*Records contained in a dataset*
***
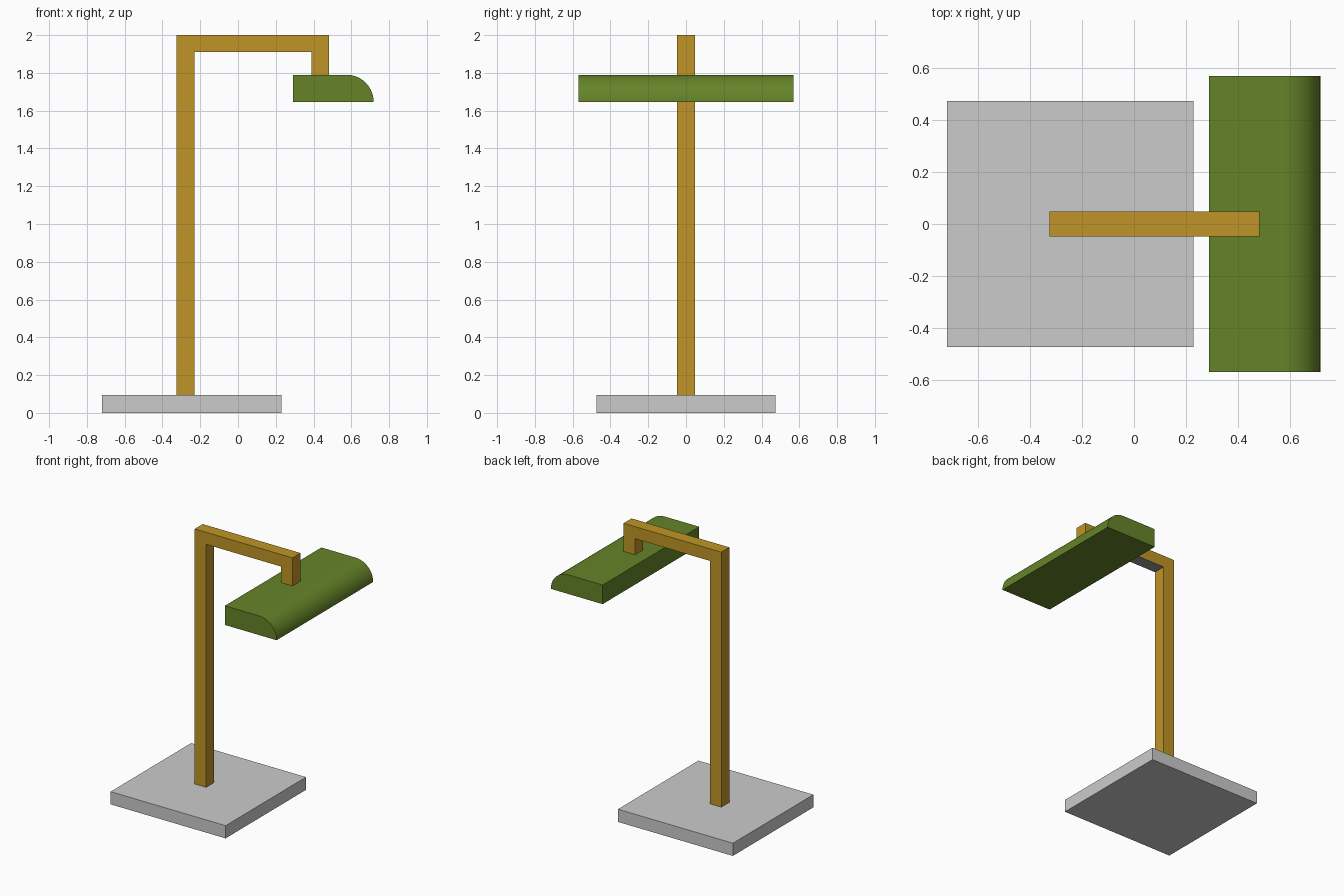
import bpy, bmesh, math

if "Cube" in bpy.data.objects:
    bpy.data.objects.remove(bpy.data.objects["Cube"])


def material(name, color):
    mat = bpy.data.materials.new(name)
    mat.diffuse_color = (*color, 1)
    mat.use_nodes = True
    mat.node_tree.nodes["Principled BSDF"].inputs["Base Color"].default_value = mat.diffuse_color
    return mat


def extruded(name, profile, half_width, mat=None):
    """Extrude an x-z profile symmetrically along y."""
    bm = bmesh.new()
    face = bm.faces.new([bm.verts.new((x, -half_width, z)) for x, z in profile])
    new = bmesh.ops.extrude_face_region(bm, geom=[face])["geom"]
    verts = [v for v in new if isinstance(v, bmesh.types.BMVert)]
    bmesh.ops.translate(bm, verts=verts, vec=(0, 2 * half_width, 0))
    bmesh.ops.recalc_face_normals(bm, faces=bm.faces)
    mesh = bpy.data.meshes.new(name)
    bm.to_mesh(mesh)
    bm.free()
    obj = bpy.data.objects.new(name, mesh)
    bpy.context.collection.objects.link(obj)
    if mat:
        mesh.materials.append(mat)
    return obj


brass = material("brass", (0.53, 0.30, 0.02))
green = material("green", (0.13, 0.23, 0.022))
grey = material("grey", (0.3, 0.3, 0.3))

# Square base plate
extruded("base", [(-0.72, 0), (0.23, 0), (0.23, 0.095), (-0.72, 0.095)], 0.475)

# Post, arm and short drop in one bent bar
stand = extruded("stand", [
    (-0.325, 0.095), (-0.23, 0.095), (-0.23, 1.91), (0.388, 1.91),
    (0.388, 1.79), (0.483, 1.79), (0.483, 2.0), (-0.325, 2.0)], 0.0475, brass)

# Grey underside of the arm
stand.data.materials.append(grey)
for p in stand.data.polygons:
    if p.normal.z < -0.9 and p.center.z > 1.85:
        p.material_index = 1

# Lamp shade with a rounded front top edge
r, x1, z0 = 0.143, 0.718, 1.647
arc = [(x1 - r + r * math.cos(a), z0 + r * math.sin(a))
       for a in (math.pi / 2 * i / 16 for i in range(17))]
shade = extruded("lamp_shade", [(0.29, z0)] + arc + [(0.29, z0 + r)], 0.57, green)
bpy.context.view_layer.objects.active = shade
shade.select_set(True)
bpy.ops.object.shade_smooth_by_angle(angle=math.radians(30))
***
Within the entries above, find the string "verts" and return each line that holds it.

    face = bm.faces.new([bm.verts.new((x, -half_width, z)) for x, z in profile])
    verts = [v for v in new if isinstance(v, bmesh.types.BMVert)]
    bmesh.ops.translate(bm, verts=verts, vec=(0, 2 * half_width, 0))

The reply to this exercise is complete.